Dataset entries
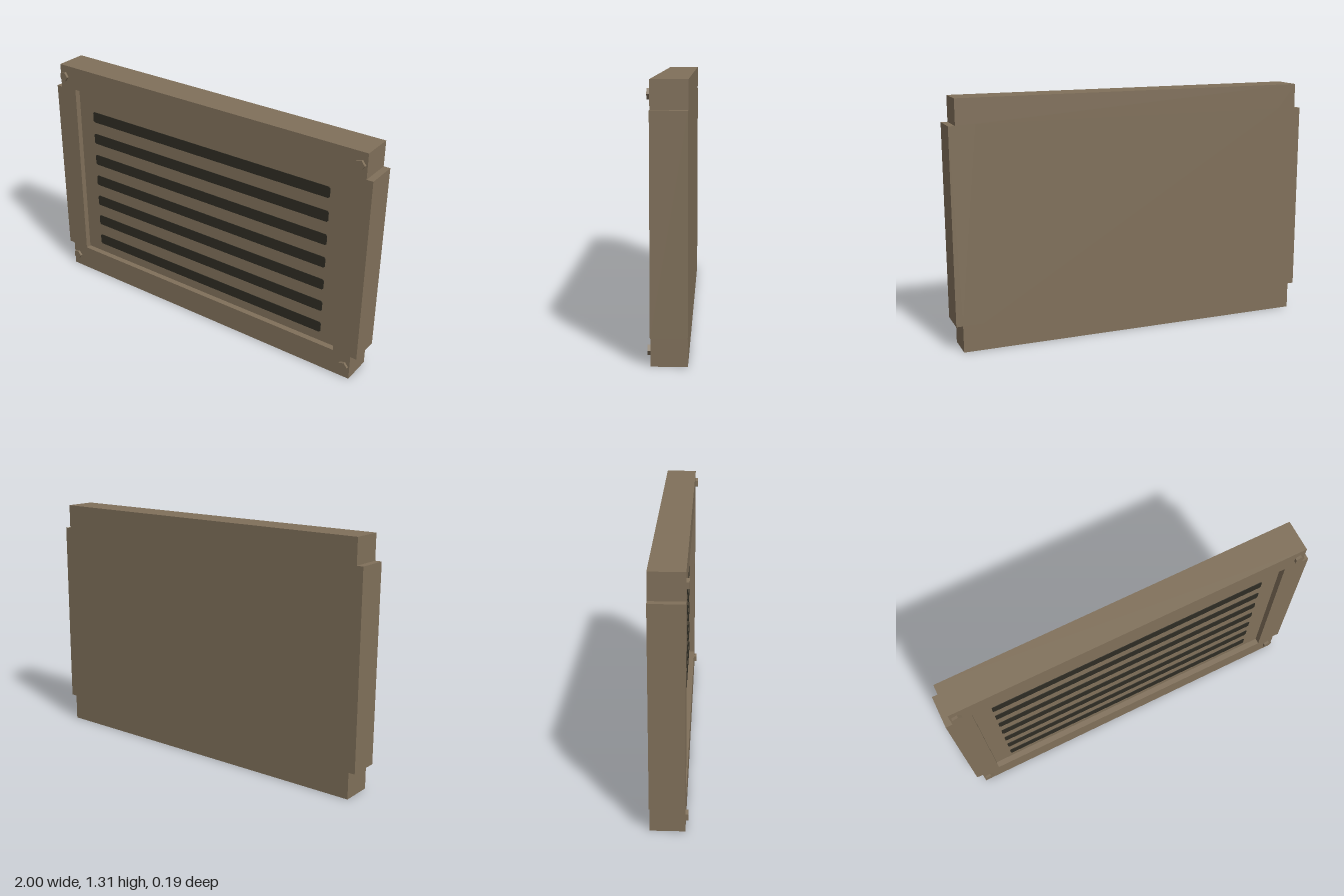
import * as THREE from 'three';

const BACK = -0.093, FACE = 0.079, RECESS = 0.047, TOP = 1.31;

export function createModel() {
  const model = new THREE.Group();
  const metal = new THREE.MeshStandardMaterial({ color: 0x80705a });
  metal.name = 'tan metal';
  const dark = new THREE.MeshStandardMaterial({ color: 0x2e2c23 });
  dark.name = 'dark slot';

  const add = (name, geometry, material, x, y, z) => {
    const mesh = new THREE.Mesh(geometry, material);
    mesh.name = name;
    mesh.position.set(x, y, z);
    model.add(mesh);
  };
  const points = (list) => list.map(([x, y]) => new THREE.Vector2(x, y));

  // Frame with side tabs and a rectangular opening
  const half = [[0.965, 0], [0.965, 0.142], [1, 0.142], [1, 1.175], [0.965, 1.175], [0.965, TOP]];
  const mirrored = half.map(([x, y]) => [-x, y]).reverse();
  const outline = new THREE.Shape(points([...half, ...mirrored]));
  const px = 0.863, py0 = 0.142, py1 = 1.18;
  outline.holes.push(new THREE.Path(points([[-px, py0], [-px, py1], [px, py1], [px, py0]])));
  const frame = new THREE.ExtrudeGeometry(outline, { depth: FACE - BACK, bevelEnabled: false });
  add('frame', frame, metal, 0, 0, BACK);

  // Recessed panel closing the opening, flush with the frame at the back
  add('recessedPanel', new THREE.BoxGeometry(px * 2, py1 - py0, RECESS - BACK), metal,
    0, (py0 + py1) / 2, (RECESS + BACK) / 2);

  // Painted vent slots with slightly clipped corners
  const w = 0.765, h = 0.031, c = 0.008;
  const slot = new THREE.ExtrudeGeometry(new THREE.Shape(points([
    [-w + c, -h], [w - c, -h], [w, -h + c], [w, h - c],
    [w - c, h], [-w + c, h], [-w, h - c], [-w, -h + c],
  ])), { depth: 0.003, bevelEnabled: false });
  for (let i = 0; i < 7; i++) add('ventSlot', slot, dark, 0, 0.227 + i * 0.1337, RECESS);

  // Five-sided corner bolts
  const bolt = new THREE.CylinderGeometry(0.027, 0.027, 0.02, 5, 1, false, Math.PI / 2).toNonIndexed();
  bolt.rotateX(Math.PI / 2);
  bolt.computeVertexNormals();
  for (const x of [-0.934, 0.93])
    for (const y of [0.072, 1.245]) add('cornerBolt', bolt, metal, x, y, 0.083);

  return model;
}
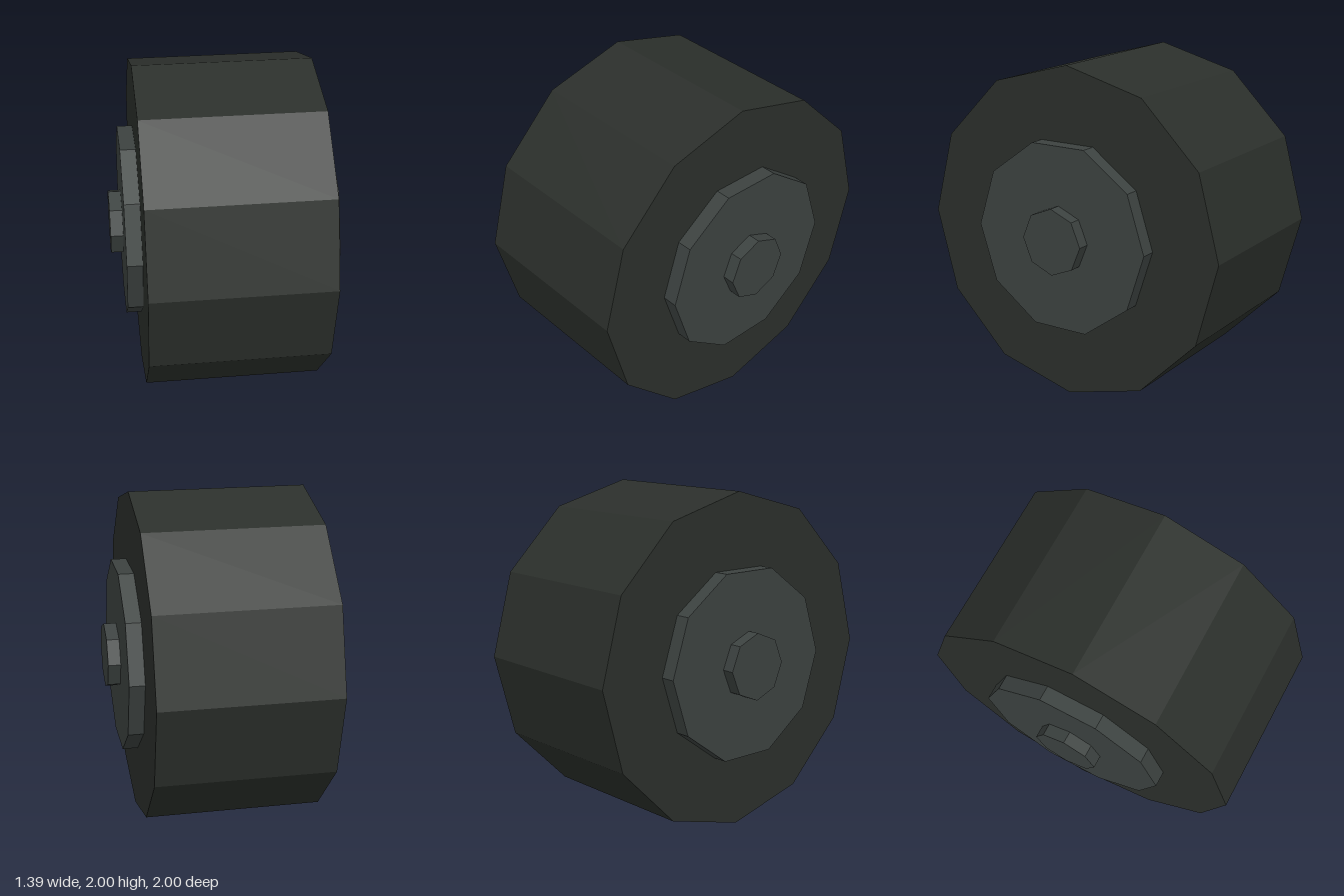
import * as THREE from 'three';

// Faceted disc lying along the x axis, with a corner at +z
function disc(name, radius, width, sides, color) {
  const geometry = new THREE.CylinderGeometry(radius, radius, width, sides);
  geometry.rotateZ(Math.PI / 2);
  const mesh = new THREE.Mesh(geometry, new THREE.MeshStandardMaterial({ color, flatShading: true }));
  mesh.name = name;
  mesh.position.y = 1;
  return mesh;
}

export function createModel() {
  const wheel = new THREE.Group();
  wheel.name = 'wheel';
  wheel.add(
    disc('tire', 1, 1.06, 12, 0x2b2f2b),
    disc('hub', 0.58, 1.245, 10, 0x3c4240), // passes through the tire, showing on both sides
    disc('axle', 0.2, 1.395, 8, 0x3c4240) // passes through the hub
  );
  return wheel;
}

### What to work on
Every record is to be reproduced exactly, with no pictures included.

### Answer area
import * as THREE from 'three';

const BACK = -0.093, FACE = 0.079, RECESS = 0.047, TOP = 1.31;

export function createModel() {
  const model = new THREE.Group();
  const metal = new THREE.MeshStandardMaterial({ color: 0x80705a });
  metal.name = 'tan metal';
  const dark = new THREE.MeshStandardMaterial({ color: 0x2e2c23 });
  dark.name = 'dark slot';

  const add = (name, geometry, material, x, y, z) => {
    const mesh = new THREE.Mesh(geometry, material);
    mesh.name = name;
    mesh.position.set(x, y, z);
    model.add(mesh);
  };
  const points = (list) => list.map(([x, y]) => new THREE.Vector2(x, y));

  // Frame with side tabs and a rectangular opening
  const half = [[0.965, 0], [0.965, 0.142], [1, 0.142], [1, 1.175], [0.965, 1.175], [0.965, TOP]];
  const mirrored = half.map(([x, y]) => [-x, y]).reverse();
  const outline = new THREE.Shape(points([...half, ...mirrored]));
  const px = 0.863, py0 = 0.142, py1 = 1.18;
  outline.holes.push(new THREE.Path(points([[-px, py0], [-px, py1], [px, py1], [px, py0]])));
  const frame = new THREE.ExtrudeGeometry(outline, { depth: FACE - BACK, bevelEnabled: false });
  add('frame', frame, metal, 0, 0, BACK);

  // Recessed panel closing the opening, flush with the frame at the back
  add('recessedPanel', new THREE.BoxGeometry(px * 2, py1 - py0, RECESS - BACK), metal,
    0, (py0 + py1) / 2, (RECESS + BACK) / 2);

  // Painted vent slots with slightly clipped corners
  const w = 0.765, h = 0.031, c = 0.008;
  const slot = new THREE.ExtrudeGeometry(new THREE.Shape(points([
    [-w + c, -h], [w - c, -h], [w, -h + c], [w, h - c],
    [w - c, h], [-w + c, h], [-w, h - c], [-w, -h + c],
  ])), { depth: 0.003, bevelEnabled: false });
  for (let i = 0; i < 7; i++) add('ventSlot', slot, dark, 0, 0.227 + i * 0.1337, RECESS);

  // Five-sided corner bolts
  const bolt = new THREE.CylinderGeometry(0.027, 0.027, 0.02, 5, 1, false, Math.PI / 2).toNonIndexed();
  bolt.rotateX(Math.PI / 2);
  bolt.computeVertexNormals();
  for (const x of [-0.934, 0.93])
    for (const y of [0.072, 1.245]) add('cornerBolt', bolt, metal, x, y, 0.083);

  return model;
}
import * as THREE from 'three';

// Faceted disc lying along the x axis, with a corner at +z
function disc(name, radius, width, sides, color) {
  const geometry = new THREE.CylinderGeometry(radius, radius, width, sides);
  geometry.rotateZ(Math.PI / 2);
  const mesh = new THREE.Mesh(geometry, new THREE.MeshStandardMaterial({ color, flatShading: true }));
  mesh.name = name;
  mesh.position.y = 1;
  return mesh;
}

export function createModel() {
  const wheel = new THREE.Group();
  wheel.name = 'wheel';
  wheel.add(
    disc('tire', 1, 1.06, 12, 0x2b2f2b),
    disc('hub', 0.58, 1.245, 10, 0x3c4240), // passes through the tire, showing on both sides
    disc('axle', 0.2, 1.395, 8, 0x3c4240) // passes through the hub
  );
  return wheel;
}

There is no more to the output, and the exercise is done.